County supervisors greenlit a $23.8 million expansion of of mental health services this week, but there’s still no solution in sight for closures that could leave the region with insufficient mental health support next year.
Supervisor Jim Desmond proposed taking $14 million from county reserves to help Tri-City open 28 psych beds in North County, but he pulled that proposal before other board members expressed reservations to the “bailout.”
He and fellow North County Supervisor Kristin Gaspar are instead negotiating with Tri-City in hopes of striking a deal for a public-private partnership to add mental health services in the region.
That’s all in this week’s installment of the North County Report, alongside news that Encinitas may really, truly, seriously this time be on its way to getting housing plan that’s mandated by state law.
One of the more moderate Democrats in Congress has said it’s time to open impeachment proceedings against the president.
Rep. Scott Peters, who has turned the swing 52nd Congressional District covering San Diego’s coastal communities into a safe Democratic seat, said in a series of tweets Wednesday that the Mueller report included enough instances of corruption that it is the House’s constitutional responsibility to begin impeachment hearings.
“This is far more significant wrongdoing even than the Watergate break-in and its subsequent cover-up which led to Nixon’s impeachment and resignation,” Peters wrote of the report’s findings. “Impeachment is not about the president’s character or policies. It’s about upholding the rule of law and defending the Constitution.”
Councilwoman Barbary Bry is pleased with the reaction her mayoral campaign received Tuesday when it warned that Wall Street shills and Sacramento politicians were “coming for our homes.”
On Wednesday, after our story on how her comments kicked the mayoral race into overdrive, she doubled down on the framing.

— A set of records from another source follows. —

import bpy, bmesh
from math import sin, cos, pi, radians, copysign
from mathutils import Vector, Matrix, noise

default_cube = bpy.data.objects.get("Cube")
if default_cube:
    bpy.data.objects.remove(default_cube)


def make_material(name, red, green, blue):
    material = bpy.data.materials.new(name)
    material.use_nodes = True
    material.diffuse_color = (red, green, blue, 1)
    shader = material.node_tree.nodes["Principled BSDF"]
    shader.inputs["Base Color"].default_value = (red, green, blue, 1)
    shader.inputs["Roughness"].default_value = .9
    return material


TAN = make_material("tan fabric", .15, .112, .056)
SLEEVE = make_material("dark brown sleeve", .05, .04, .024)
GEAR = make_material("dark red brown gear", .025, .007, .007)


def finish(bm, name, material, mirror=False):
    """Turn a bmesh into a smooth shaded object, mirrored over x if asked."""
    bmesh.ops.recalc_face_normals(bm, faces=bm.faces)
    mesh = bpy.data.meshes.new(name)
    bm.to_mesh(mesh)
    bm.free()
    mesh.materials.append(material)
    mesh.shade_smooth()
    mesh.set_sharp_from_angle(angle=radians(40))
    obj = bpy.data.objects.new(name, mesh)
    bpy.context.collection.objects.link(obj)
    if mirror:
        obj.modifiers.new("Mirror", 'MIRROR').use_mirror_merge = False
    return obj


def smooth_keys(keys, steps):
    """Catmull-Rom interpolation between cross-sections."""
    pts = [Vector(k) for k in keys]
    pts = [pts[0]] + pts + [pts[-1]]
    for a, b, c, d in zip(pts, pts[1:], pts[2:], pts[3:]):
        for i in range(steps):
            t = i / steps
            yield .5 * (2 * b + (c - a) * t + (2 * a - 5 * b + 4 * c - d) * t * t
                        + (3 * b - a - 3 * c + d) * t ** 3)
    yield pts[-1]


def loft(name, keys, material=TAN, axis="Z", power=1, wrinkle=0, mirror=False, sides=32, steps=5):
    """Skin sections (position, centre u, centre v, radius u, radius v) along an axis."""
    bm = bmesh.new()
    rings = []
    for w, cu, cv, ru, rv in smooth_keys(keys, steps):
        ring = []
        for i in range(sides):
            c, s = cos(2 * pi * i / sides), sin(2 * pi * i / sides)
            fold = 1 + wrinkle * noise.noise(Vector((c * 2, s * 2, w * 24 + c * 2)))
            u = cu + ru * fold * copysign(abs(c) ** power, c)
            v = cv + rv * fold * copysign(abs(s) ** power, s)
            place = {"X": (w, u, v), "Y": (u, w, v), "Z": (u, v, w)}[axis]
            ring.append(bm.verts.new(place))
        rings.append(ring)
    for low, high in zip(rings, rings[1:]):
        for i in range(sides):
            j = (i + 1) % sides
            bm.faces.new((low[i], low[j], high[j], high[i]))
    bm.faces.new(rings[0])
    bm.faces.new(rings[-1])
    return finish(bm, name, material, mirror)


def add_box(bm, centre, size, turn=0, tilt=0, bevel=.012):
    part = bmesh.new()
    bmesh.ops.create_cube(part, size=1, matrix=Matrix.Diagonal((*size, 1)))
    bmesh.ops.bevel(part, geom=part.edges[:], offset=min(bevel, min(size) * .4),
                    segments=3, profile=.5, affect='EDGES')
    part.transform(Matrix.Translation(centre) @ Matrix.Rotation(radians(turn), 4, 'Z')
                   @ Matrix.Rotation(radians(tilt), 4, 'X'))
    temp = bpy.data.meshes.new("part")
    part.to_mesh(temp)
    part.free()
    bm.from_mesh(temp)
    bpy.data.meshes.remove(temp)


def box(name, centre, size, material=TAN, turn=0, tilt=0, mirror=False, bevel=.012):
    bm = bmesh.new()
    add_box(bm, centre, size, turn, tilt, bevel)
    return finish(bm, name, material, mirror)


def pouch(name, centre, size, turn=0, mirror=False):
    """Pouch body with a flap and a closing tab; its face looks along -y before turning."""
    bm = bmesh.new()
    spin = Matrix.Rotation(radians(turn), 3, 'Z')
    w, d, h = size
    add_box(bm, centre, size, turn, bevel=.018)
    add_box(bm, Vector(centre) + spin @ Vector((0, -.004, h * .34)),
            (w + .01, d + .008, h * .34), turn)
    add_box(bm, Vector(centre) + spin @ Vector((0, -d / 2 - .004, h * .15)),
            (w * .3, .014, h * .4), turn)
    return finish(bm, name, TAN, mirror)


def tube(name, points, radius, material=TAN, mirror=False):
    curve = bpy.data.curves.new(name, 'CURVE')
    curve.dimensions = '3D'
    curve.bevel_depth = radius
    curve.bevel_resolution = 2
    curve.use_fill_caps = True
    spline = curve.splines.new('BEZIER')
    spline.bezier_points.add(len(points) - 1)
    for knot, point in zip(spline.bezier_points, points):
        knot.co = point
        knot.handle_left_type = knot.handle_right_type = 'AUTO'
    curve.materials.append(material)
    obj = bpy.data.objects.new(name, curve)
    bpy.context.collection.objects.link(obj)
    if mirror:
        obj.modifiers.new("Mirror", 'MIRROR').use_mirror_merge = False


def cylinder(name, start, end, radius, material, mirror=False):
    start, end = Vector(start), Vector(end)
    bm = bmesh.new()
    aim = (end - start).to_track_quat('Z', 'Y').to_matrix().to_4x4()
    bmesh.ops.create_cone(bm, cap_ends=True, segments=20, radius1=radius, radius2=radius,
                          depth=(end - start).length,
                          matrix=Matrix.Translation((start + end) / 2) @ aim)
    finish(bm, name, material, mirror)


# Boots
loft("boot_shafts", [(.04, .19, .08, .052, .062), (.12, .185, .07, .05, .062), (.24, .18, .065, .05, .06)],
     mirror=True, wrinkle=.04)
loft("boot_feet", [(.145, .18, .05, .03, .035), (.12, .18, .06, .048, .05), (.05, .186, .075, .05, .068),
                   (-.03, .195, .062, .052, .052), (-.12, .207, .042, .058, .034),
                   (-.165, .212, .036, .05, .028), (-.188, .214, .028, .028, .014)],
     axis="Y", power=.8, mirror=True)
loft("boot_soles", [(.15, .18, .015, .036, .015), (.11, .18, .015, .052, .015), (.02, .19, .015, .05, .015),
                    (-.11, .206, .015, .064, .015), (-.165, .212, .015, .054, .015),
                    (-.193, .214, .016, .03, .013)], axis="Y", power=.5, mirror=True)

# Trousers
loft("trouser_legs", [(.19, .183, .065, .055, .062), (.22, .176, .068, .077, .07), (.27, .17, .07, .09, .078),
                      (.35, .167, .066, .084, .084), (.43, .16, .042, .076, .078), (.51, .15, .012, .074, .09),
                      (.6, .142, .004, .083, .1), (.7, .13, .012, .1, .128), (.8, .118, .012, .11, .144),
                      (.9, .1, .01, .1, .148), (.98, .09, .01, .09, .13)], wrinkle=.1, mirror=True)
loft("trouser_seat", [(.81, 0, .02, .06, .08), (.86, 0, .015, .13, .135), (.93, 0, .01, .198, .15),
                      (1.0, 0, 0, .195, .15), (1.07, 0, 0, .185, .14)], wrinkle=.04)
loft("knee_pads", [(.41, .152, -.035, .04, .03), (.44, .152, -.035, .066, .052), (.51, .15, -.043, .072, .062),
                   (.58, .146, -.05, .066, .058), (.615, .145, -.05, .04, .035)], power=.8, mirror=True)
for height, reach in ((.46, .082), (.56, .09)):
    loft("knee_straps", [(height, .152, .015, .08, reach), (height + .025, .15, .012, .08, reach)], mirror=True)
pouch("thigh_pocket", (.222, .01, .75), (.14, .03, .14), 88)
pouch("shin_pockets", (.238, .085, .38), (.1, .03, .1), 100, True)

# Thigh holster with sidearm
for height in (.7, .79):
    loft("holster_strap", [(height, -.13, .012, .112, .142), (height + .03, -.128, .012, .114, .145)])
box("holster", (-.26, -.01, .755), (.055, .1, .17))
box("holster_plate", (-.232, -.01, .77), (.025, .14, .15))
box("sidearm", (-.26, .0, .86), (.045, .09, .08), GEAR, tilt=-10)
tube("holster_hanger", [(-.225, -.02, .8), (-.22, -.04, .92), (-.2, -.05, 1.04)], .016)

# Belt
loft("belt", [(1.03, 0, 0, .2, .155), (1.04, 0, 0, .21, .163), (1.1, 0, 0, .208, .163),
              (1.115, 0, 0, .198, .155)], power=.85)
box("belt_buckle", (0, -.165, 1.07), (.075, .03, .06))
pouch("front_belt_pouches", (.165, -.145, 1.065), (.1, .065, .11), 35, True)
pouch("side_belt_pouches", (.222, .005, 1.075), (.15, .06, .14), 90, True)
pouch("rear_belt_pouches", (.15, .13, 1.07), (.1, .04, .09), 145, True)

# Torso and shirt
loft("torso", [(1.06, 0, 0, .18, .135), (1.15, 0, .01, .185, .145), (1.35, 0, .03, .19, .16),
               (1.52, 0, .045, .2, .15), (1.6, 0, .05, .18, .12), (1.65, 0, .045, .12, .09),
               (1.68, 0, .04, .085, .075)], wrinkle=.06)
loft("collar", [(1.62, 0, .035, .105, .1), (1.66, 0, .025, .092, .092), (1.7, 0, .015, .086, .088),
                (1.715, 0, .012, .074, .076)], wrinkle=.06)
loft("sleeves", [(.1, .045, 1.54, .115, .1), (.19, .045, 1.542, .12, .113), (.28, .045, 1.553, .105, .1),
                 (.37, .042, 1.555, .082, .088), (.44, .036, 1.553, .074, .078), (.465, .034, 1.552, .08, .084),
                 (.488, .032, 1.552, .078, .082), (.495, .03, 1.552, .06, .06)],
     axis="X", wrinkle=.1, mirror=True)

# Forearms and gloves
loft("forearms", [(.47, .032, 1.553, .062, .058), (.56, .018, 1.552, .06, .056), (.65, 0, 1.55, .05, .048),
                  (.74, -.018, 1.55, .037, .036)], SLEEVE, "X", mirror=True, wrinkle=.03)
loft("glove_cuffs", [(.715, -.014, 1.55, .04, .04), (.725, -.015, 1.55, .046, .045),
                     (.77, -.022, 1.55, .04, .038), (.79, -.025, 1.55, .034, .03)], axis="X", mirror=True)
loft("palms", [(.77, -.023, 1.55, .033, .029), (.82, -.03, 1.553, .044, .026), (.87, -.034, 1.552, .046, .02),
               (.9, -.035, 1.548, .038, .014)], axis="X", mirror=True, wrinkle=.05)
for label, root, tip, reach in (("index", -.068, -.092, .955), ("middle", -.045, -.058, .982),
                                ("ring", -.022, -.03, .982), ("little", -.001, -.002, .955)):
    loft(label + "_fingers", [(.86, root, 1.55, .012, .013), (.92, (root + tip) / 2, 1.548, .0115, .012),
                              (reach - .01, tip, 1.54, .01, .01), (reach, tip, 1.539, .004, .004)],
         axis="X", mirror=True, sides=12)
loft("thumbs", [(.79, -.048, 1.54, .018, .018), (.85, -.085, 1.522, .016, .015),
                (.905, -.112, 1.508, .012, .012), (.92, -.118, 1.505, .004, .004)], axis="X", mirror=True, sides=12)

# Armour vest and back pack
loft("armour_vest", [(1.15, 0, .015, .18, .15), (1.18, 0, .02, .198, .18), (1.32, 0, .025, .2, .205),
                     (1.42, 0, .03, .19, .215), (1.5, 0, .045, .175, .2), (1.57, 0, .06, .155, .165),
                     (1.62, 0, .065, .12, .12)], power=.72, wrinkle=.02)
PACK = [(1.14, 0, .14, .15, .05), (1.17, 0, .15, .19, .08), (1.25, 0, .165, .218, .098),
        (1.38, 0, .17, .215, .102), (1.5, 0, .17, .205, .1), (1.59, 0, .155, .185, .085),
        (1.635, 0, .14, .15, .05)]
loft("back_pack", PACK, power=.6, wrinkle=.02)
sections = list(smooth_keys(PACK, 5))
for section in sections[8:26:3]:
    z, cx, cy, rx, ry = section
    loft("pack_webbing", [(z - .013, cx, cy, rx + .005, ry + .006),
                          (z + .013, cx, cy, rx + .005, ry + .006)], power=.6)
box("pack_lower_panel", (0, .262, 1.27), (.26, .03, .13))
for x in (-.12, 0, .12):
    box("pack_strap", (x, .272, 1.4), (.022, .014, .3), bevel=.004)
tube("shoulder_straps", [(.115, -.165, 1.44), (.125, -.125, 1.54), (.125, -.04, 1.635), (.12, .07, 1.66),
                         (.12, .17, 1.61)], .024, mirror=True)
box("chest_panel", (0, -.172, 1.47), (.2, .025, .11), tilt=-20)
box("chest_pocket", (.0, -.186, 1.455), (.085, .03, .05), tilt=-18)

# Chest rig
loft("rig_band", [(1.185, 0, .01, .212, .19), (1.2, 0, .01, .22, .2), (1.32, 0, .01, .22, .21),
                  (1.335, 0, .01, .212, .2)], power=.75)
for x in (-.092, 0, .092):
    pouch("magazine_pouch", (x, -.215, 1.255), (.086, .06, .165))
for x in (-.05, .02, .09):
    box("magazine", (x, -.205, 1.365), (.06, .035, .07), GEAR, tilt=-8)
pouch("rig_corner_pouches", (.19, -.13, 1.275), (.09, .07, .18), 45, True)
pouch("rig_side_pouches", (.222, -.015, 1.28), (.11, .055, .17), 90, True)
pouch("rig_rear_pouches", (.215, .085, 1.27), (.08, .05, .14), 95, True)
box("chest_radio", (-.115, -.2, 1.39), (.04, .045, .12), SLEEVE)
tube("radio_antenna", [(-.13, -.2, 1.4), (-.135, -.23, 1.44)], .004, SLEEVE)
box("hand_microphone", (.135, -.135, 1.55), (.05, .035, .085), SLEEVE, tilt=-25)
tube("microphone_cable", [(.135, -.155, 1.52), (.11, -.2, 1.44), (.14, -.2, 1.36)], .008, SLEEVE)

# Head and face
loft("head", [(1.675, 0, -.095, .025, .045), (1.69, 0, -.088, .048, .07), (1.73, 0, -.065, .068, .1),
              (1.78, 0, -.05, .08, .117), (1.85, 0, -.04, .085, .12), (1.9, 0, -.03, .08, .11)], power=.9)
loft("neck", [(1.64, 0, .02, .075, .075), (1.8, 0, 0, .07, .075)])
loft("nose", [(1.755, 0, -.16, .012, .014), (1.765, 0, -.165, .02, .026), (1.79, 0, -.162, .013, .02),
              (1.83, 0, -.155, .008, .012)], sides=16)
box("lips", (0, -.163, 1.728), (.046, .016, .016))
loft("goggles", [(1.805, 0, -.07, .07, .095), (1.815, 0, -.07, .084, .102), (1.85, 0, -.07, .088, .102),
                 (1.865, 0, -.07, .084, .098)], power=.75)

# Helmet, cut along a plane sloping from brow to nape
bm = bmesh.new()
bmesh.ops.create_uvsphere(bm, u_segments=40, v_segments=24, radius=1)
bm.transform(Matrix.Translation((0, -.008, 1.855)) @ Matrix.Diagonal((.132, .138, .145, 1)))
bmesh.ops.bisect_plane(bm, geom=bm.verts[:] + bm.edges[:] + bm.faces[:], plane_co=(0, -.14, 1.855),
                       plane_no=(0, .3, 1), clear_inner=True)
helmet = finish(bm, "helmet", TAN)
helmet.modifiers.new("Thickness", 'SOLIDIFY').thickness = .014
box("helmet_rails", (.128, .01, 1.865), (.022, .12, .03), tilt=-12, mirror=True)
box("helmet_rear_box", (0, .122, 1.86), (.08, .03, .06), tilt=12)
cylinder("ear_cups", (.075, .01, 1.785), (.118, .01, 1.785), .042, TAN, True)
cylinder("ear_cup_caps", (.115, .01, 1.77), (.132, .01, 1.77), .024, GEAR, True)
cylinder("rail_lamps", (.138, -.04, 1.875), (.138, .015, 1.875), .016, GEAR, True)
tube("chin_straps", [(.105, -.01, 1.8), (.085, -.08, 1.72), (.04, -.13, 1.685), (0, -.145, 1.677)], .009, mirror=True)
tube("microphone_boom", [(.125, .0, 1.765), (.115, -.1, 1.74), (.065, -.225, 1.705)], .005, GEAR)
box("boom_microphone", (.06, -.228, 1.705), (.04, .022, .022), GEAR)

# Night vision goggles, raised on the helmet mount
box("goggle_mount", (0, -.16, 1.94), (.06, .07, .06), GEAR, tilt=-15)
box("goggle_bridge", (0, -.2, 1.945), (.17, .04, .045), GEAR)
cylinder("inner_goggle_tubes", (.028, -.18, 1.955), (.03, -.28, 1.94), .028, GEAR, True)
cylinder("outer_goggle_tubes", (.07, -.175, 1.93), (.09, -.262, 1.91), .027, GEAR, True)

“We struck a nerve. This is why I did it,” she wrote. If state laws force cities to let developers build apartments in neighborhoods that are currently filled with single-family homes, she said, “land speculators will make a killing at the expense of residents.”
It’s early in the mayoral race, but Bry has now deliberately drawn a clear distinction between her and her primary opponent, Assemblyman Todd Gloria. Community activist Tasha Williamson is also running, and Councilman Mark Kersey is expected to enter the race soon.
Bry has pegged her candidacy to the concerns of residents who oppose increased development as a response to the city’s housing costs. Unless something changes, that could mean the race becomes something of a referendum on those policies, proposed both from Sacramento and by the current mayor. The same happened in San Francisco’s mayoral race last year.
SoCal Grocery Workers Authorize Strike
Members of the United Food and Commercial Workers authorized a work stoppage this week, making a strike across Southern California possible if the union doesn’t agree to a new contract with representatives from Albertsons, Ralphs and Vons, according to City News Service.
The next bargaining sessions won’t occur until mid-July.
Tuesday’s story on a campaign email sent by mayoral candidate Barbara Bry included provisions from a piece of state legislation, SB 330, that were recently removed in committee.
Wednesday’s story on San Diego Unified’s efforts to respond to a state report that found deficiencies in its English-learner program misstated the difference between San Diego Unified’s English-learner graduation rate and the state’s English-learner graduation rate. The district’s rate is two points lower than the state’s.
Correction: An earlier version of this post mischaracterized a Board of Supervisors vote. The board voted for a $23.8 million expansion of mental health services.
The Morning Report was written by Will Huntsberry and Andrew Keatts, and edited by Sara Libby.